(Beginning of RECORDS FOR THE TASK)
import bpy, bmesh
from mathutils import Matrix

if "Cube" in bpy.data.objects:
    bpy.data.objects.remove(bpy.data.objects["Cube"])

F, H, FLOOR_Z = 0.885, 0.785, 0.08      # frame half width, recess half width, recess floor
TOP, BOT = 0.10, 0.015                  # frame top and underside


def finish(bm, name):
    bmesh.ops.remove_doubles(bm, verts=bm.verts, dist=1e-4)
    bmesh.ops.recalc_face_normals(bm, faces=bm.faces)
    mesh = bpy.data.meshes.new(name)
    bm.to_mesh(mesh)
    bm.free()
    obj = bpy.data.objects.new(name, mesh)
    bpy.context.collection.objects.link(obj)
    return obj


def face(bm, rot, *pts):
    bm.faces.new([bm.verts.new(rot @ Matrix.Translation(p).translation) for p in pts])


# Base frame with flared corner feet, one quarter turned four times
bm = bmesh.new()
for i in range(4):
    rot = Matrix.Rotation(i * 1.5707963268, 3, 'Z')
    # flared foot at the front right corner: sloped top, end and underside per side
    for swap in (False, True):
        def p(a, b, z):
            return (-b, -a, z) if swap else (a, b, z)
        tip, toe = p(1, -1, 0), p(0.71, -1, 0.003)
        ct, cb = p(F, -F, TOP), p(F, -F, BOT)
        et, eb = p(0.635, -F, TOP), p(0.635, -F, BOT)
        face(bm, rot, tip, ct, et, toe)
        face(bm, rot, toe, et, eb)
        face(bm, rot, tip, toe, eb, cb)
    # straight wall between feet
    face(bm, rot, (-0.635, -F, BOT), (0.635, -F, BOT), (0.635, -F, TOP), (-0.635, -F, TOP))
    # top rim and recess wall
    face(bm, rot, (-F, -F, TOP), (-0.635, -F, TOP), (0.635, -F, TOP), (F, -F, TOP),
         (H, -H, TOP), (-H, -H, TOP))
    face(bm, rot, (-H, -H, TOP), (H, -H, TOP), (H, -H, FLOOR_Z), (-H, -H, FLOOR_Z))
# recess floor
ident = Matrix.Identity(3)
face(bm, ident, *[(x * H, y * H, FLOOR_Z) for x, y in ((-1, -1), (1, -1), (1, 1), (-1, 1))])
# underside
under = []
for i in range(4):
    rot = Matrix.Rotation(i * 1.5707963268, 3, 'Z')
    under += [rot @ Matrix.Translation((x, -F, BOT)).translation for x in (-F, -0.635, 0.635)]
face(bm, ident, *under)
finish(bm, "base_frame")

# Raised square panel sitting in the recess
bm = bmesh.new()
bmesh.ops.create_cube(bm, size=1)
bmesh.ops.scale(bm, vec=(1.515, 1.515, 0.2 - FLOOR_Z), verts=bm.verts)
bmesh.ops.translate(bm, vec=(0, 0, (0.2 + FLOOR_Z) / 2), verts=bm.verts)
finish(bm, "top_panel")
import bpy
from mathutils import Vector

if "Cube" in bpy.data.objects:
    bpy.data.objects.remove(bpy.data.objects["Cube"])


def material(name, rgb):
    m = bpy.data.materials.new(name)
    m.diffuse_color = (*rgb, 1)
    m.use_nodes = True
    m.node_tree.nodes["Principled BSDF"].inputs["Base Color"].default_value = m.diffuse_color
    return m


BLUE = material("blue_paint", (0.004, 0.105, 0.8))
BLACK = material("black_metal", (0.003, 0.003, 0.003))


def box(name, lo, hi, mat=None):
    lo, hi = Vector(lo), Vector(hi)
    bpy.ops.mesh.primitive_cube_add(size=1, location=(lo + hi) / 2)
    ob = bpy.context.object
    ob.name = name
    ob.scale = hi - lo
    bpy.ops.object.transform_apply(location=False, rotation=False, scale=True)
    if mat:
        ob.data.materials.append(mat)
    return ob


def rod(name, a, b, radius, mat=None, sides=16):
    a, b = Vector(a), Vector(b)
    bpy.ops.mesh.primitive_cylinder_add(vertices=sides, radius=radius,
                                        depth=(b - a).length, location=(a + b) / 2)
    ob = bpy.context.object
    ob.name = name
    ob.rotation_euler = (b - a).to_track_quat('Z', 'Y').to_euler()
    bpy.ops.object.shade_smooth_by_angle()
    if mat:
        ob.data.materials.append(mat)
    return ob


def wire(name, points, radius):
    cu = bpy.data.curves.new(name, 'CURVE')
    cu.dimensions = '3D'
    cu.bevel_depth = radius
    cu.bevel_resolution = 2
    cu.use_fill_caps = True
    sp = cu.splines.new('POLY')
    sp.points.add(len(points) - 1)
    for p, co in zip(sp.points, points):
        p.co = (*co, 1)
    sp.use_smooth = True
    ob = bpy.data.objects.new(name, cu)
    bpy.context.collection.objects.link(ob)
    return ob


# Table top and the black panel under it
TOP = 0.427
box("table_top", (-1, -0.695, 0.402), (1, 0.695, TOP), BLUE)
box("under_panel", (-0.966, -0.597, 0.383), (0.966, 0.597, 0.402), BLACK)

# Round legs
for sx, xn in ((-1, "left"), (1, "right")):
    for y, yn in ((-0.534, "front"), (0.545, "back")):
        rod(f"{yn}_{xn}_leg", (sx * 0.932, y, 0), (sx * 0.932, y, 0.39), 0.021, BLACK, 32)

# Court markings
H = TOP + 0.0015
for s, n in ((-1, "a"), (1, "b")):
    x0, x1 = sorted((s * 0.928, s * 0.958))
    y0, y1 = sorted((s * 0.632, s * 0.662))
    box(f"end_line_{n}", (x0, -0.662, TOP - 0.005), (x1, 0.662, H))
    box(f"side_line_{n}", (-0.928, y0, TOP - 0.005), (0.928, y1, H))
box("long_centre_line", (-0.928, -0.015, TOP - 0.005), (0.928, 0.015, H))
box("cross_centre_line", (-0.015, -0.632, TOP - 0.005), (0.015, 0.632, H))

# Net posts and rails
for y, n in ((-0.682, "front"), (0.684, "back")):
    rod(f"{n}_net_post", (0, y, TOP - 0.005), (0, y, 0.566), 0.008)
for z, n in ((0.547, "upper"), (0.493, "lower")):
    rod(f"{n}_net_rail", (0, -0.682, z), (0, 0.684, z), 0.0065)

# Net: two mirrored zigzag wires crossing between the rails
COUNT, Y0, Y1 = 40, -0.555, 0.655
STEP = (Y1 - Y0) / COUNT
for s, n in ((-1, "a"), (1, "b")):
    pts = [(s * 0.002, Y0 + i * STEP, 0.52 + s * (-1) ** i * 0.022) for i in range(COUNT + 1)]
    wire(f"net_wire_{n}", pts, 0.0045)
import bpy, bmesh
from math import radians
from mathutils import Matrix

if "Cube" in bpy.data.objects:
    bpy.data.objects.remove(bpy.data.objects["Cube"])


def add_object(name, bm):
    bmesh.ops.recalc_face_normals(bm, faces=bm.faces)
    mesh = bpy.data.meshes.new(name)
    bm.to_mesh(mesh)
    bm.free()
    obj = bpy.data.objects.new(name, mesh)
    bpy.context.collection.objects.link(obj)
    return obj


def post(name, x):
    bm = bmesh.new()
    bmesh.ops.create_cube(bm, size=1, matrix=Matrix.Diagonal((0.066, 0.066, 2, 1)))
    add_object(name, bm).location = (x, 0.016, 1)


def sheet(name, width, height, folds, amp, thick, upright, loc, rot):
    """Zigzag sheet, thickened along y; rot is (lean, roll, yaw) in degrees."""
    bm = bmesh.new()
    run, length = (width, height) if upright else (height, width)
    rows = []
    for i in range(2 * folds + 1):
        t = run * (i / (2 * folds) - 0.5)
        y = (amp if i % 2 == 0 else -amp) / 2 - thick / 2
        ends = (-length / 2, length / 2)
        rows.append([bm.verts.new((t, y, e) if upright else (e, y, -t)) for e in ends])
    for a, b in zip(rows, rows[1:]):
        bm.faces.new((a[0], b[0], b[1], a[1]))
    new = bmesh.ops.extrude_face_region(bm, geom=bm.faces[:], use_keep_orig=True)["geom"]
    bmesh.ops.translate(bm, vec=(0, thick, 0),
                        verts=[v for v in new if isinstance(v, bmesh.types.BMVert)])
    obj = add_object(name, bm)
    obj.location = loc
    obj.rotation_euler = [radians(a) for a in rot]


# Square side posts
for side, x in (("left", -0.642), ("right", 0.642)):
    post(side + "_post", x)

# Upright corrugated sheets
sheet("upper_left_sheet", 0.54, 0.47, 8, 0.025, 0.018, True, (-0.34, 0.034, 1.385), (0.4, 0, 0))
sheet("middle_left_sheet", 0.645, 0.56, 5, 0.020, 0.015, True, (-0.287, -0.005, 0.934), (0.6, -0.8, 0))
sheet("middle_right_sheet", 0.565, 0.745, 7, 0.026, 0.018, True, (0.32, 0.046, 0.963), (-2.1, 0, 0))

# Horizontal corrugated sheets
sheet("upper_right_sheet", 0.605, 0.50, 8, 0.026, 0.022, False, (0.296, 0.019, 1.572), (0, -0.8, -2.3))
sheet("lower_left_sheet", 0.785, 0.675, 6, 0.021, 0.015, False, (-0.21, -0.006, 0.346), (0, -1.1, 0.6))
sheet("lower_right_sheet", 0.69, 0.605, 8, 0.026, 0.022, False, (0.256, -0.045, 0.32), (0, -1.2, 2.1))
(End of RECORDS FOR THE TASK)
> [TASK ITEM]: Where a line of the records contains the word "Matrix", copy that line.

> [RESPONSE TO THE TASK]:
from mathutils import Matrix
    bm.faces.new([bm.verts.new(rot @ Matrix.Translation(p).translation) for p in pts])
    rot = Matrix.Rotation(i * 1.5707963268, 3, 'Z')
ident = Matrix.Identity(3)
    rot = Matrix.Rotation(i * 1.5707963268, 3, 'Z')
    under += [rot @ Matrix.Translation((x, -F, BOT)).translation for x in (-F, -0.635, 0.635)]
from mathutils import Matrix
    bmesh.ops.create_cube(bm, size=1, matrix=Matrix.Diagonal((0.066, 0.066, 2, 1)))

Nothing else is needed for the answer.